→ Records for the task

● ● ● ● ●

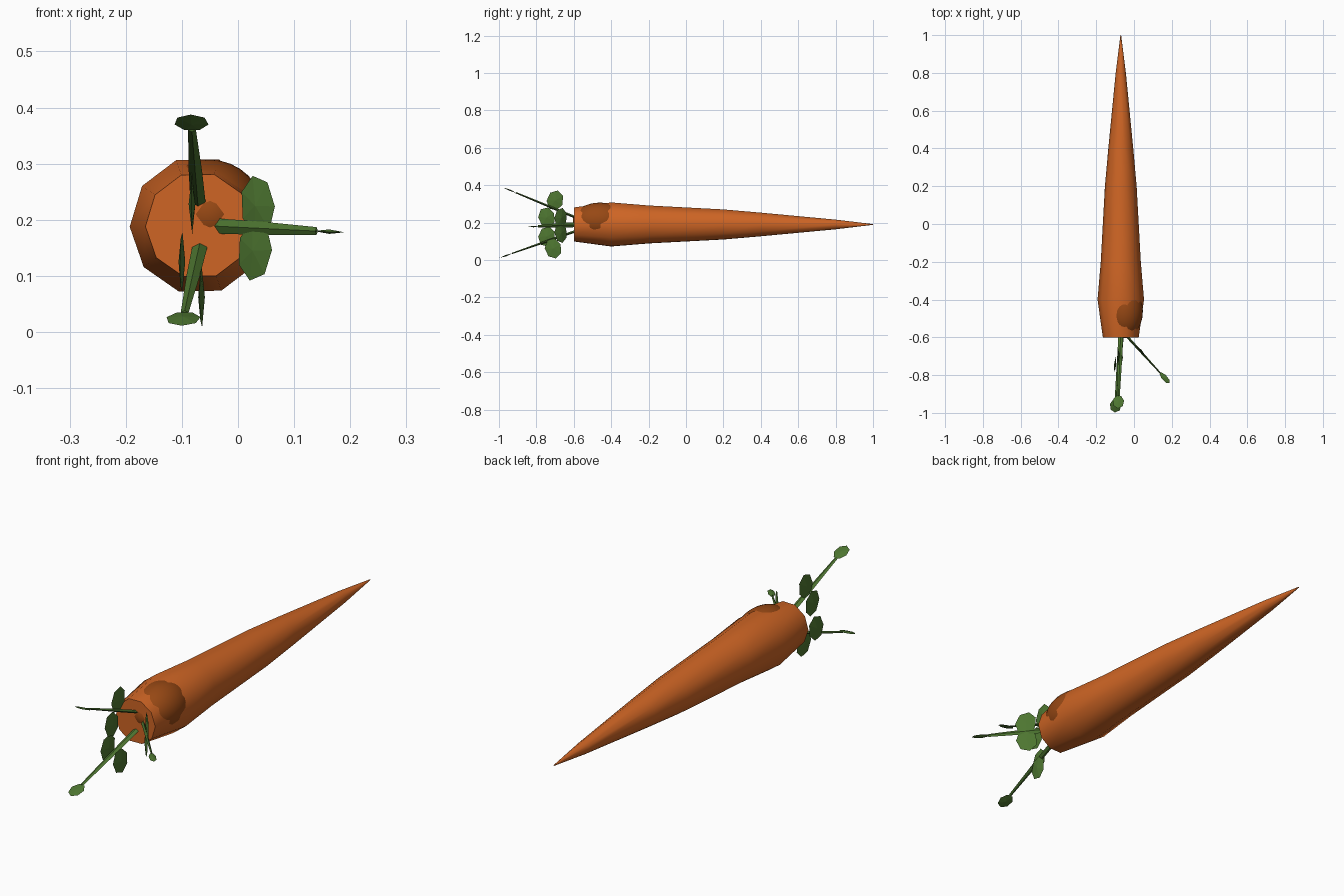
import bpy, bmesh, math
from mathutils import Vector, Matrix

cube = bpy.data.objects.get("Cube")
if cube:
    bpy.data.objects.remove(cube, do_unlink=True)


def material(name, rgb):
    m = bpy.data.materials.new(name)
    m.use_nodes = True
    m.diffuse_color = (*rgb, 1)
    node = next(n for n in m.node_tree.nodes if n.type == 'BSDF_PRINCIPLED')
    node.inputs["Base Color"].default_value = (*rgb, 1)
    node.inputs["Roughness"].default_value = 0.8
    return m


ORANGE = material("carrot orange", (0.62, 0.13, 0.018))
BROWN = material("dark orange", (0.31, 0.065, 0.007))
GREEN = material("leaf green", (0.075, 0.18, 0.03))


def finish(name, bm, mat):
    bmesh.ops.recalc_face_normals(bm, faces=bm.faces)
    mesh = bpy.data.meshes.new(name)
    bm.to_mesh(mesh)
    bm.free()
    mesh.materials.append(mat)
    obj = bpy.data.objects.new(name, mesh)
    bpy.context.collection.objects.link(obj)
    return obj


def smooth(obj, degrees):
    bpy.ops.object.select_all(action='DESELECT')
    obj.select_set(True)
    bpy.context.view_layer.objects.active = obj
    bpy.ops.object.shade_smooth_by_angle(angle=math.radians(degrees))


def loft(bm, rings):
    """Skin a list of equal vertex loops and close both ends."""
    for a, b in zip(rings, rings[1:]):
        for i in range(len(a)):
            j = (i + 1) % len(a)
            bm.faces.new((a[i], a[j], b[j], b[i]))
    bm.faces.new(rings[0])
    bm.faces.new(rings[-1])


# Ten-sided tapering root, lying along y
AXIS = Vector((-0.07, 0, 0.19))
profile = [(-0.6, 0.095), (-0.4, 0.123), (-0.2, 0.106), (0.2, 0.084),
           (0.4, 0.066), (0.8, 0.027), (1.0, 0.002)]
bm = bmesh.new()
rings = []
for y, r in profile:
    angles = [math.tau * i / 10 + 0.02 for i in range(10)]
    rings.append([bm.verts.new(AXIS + Vector((r * math.cos(a), y, r * math.sin(a))))
                  for a in angles])
loft(bm, rings)
smooth(finish("carrot_root", bm, ORANGE), 50)

# Dark blemish breaking through the shoulder and the crown
bm = bmesh.new()
bmesh.ops.create_uvsphere(
    bm, u_segments=24, v_segments=16, radius=1,
    matrix=Matrix.Translation((-0.05, -0.46, 0.21)) @ Matrix.Diagonal((0.097, 0.145, 0.097, 1)))
smooth(finish("dark_blemish", bm, BROWN), 60)


def stem(name, start, end, side, base_width):
    """Four-sided tapering stalk, wider along the side direction."""
    start, end = Vector(start), Vector(end)
    other = (end - start).normalized().cross(side)
    bm = bmesh.new()
    rings = []
    for t, w in ((0, base_width), (0.5, base_width * 0.85), (1, base_width * 0.5)):
        p = start.lerp(end, t)
        rings.append([bm.verts.new(p + d * w) for d in
                      (side, other * 0.5, -side, -other * 0.5)])
    loft(bm, rings)
    finish(name, bm, GREEN)


def leaf(name, center, along, across, length, width, bulge=0.006):
    """Seven-sided leaf, slightly domed on both faces."""
    center = Vector(center)
    normal = along.cross(across).normalized()
    bm = bmesh.new()
    rim = []
    for i in range(7):
        a = math.tau * i / 7
        rim.append(bm.verts.new(center + along * length * math.cos(a)
                                + across * width * math.sin(a)))
    for s in (1, -1):
        mid = bm.verts.new(center + normal * bulge * s)
        for i in range(7):
            bm.faces.new((rim[i], rim[(i + 1) % 7], mid))
    finish(name, bm, GREEN)


# Three sprigs: start, end, side of stalk, leaflet centres, tip half width
X, Z = Vector((1, 0, 0)), Vector((0, 0, 1))
sprigs = {
    "upper": ((-0.07, -0.56, 0.215), (-0.082, -0.91, 0.36), X,
              ((-0.082, -0.70, 0.318), (-0.082, -0.745, 0.228)), 0.031),
    "lower": ((-0.065, -0.56, 0.165), (-0.095, -0.93, 0.035), X,
              ((-0.1, -0.745, 0.125), (-0.065, -0.71, 0.062)), 0.031),
    "left": ((-0.06, -0.57, 0.19), (0.14, -0.79, 0.18), Z,
             ((0.035, -0.67, 0.225), (0.03, -0.67, 0.145)), 0.015),
}
for name, (start, end, side, centres, tip_width) in sprigs.items():
    d = (Vector(end) - Vector(start)).normalized()
    side = (side - d * side.dot(d)).normalized()
    stem(name + "_stem", start, end, side, 0.014)
    # Paired leaflets stand upright beside the stalk
    up = (Z - d * Z.dot(d)).normalized()
    for label, c, s in zip(("top", "bottom"), centres, (1, -1)):
        flat = Vector((d.x, d.y, 0)).normalized()
        leaf(f"{name}_{label}_leaflet", c, (Z * s - flat * 0.25).normalized(),
             (flat + Z * s * 0.25).normalized(), 0.055, 0.045)
    # Tip leaf lies flat across the end of the stalk
    flat_side = d.cross(up).normalized()
    leaf(name + "_tip_leaf", Vector(end) + d * 0.034, d, flat_side,
         0.038, tip_width, 0.004)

● ● ● ● ●

→ Problem to work on
Print exactly the lines of the listing above starting at the line containing "(0.31, 0.065, 0.007))" and ending at the line containing "bm.faces.new(rings[-1])", both included.

→ Answer
BROWN = material("dark orange", (0.31, 0.065, 0.007))
GREEN = material("leaf green", (0.075, 0.18, 0.03))


def finish(name, bm, mat):
    bmesh.ops.recalc_face_normals(bm, faces=bm.faces)
    mesh = bpy.data.meshes.new(name)
    bm.to_mesh(mesh)
    bm.free()
    mesh.materials.append(mat)
    obj = bpy.data.objects.new(name, mesh)
    bpy.context.collection.objects.link(obj)
    return obj


def smooth(obj, degrees):
    bpy.ops.object.select_all(action='DESELECT')
    obj.select_set(True)
    bpy.context.view_layer.objects.active = obj
    bpy.ops.object.shade_smooth_by_angle(angle=math.radians(degrees))


def loft(bm, rings):
    """Skin a list of equal vertex loops and close both ends."""
    for a, b in zip(rings, rings[1:]):
        for i in range(len(a)):
            j = (i + 1) % len(a)
            bm.faces.new((a[i], a[j], b[j], b[i]))
    bm.faces.new(rings[0])
    bm.faces.new(rings[-1])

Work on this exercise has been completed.